More than anything, I grieve for my kids. I am not mom and dad. I am just mom. Each of them had a special relationship with Dave. This is not something that I can replace, and I wish that they could have had it for much much longer. It comes up in bits and pieces. Little things like Parker commenting that we didn’t cook out all summer and how much she missed that. I am sure she missed the actual grilled food, but I think it is also about the entire experience. She would sit on the deck with Dave and they would laugh about silly things the dog had done or talk about one of their random topics. We would all sit and eat dinner together, sometimes being silly and sometimes more serious, but we were all together.
Sometimes it is more intense. When Sam was last home her phone met a watery end. Luckily I had my old iPhone that she could activate. After she got home from the Verizon store I commented out loud that all my old texts were gone and that I hadn’t thought about that. She told me that she had deleted her texts from Dave because she couldn’t handle it. In the last text that he sent her, he asked her if she was awake. He probably needed something and was seeing if she could help him. She feels guilty because she never answered him. I have reassured her that I am sure she didn’t answer because she more than likely just went and saw him. The guilt that she feels about this breaks my heart. I would do anything in the world to take that away from her.
And sometimes it is more global. I grieve for Grant. He talked about things with his dad that he is never going to talk about with his mom or sisters. I imagine that is how it is with boys and their dads. He is surrounded by women who genuinely just don’t get it on many occasions. One of the most touching gestures after Dave died came from a friend of Sam’s. His parents had divorced, and he spent the majority of time with his mom and two sisters. He wrote Grant a note saying that although he didn’t know what it was like to lose his dad, he did know what it was like to be the only guy in the house. He gave Grant his phone number and told him to call him any time. So much maturity and understanding for a 19 year old. He forever has a special place in my heart.

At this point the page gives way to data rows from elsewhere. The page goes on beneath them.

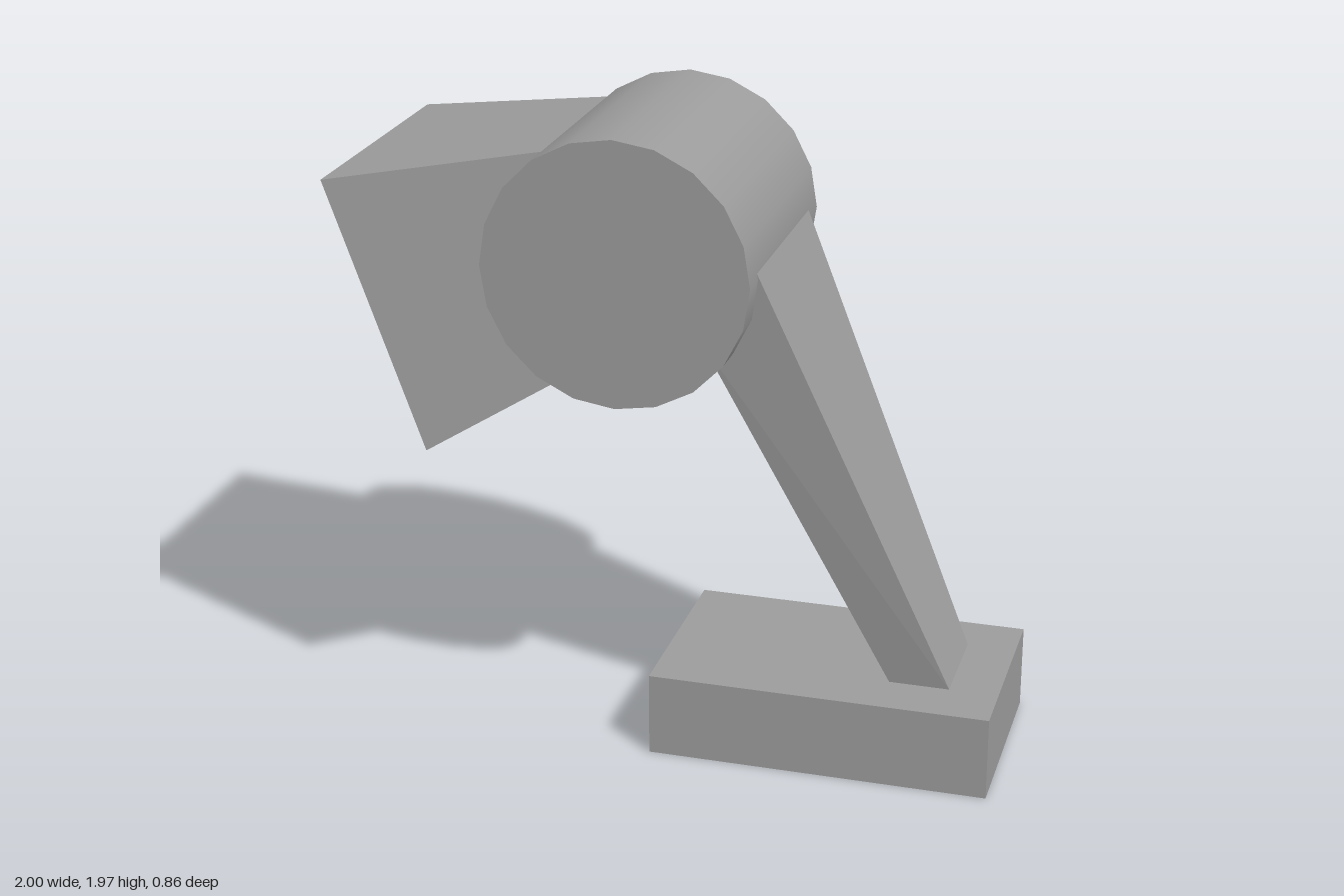
import * as THREE from 'three';

const grey = new THREE.MeshStandardMaterial({ color: 0x9c9c9c, side: THREE.DoubleSide });
grey.name = 'grey';

const MID = -0.01; // mid plane in z

// Four corners from an upper and a lower edge, each [x, y, half width]
const ring = (top, low) => [
  [top[0], top[1], MID + top[2]], [top[0], top[1], MID - top[2]],
  [low[0], low[1], MID - low[2]], [low[0], low[1], MID + low[2]],
];

// Point part of the way (or beyond) along a tapering edge
const along = (a, b, t) => a.map((v, i) => v + (b[i] - v) * t);

// Flat-faced mesh from four-cornered faces
function faces(name, quads) {
  const pos = [];
  for (const [a, b, c, d] of quads) pos.push(...a, ...b, ...c, ...a, ...c, ...d);
  const g = new THREE.BufferGeometry();
  g.setAttribute('position', new THREE.Float32BufferAttribute(pos, 3));
  g.computeVertexNormals();
  const m = new THREE.Mesh(g, grey);
  m.name = name;
  return m;
}

// Four walls joining two rings
const walls = (A, B) => A.map((p, i) => [p, B[i], B[(i + 1) % 4], A[(i + 1) % 4]]);

export function createModel() {
  const model = new THREE.Group();

  // Base block
  const base = new THREE.Mesh(new THREE.BoxGeometry(1.05, 0.262, 0.63), grey);
  base.name = 'base';
  base.position.set(0.475, 0.131, MID + 0.005);
  model.add(base);

  // Drum lying along z
  const drum = new THREE.Mesh(new THREE.CylinderGeometry(0.405, 0.405, 0.81, 20), grey);
  drum.name = 'drum';
  drum.rotation.x = Math.PI / 2;
  drum.position.set(-0.125, 1.568, -0.015);
  model.add(drum);

  // Tapered arm, running from inside the drum down to the base
  const frontLow = [0.85, 0.26, 0.156], frontHigh = [0.28, 1.58, 0.312];
  const backLow = [0.665, 0.26, 0.156], backHigh = [0.15, 1.28, 0.293];
  const armTop = ring(along(frontLow, frontHigh, 1.08), along(backLow, backHigh, 1.08));
  const armFoot = ring(frontLow, backLow);
  model.add(faces('arm', [...walls(armTop, armFoot), armTop, [...armFoot].reverse()]));

  // Flared hood, open at its wide end, with a recessed inner panel
  const lipTop = [-1, 1.793, 0.428], lipLow = [-0.705, 0.978, 0.428];
  const rootTop = [-0.36, 1.896, 0.312], rootLow = [-0.31, 1.212, 0.338];
  const mouth = ring(lipTop, lipLow);
  const root = ring(along(lipTop, rootTop, 1.1), along(lipLow, rootLow, 1.1));
  model.add(faces('hood', walls(mouth, root)));
  const panel = ring(along(lipTop, rootTop, 0.44), along(lipLow, rootLow, 0.61));
  model.add(faces('hoodPanel', [panel]));

  return model;
}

1 year, 3 months, 17 days.
PS I’m thinking about getting a dog.
PPS This is one of the best things I have read about grieving. (If you click on it, it will open in another window bigger so you can read it. It’s worth the read.)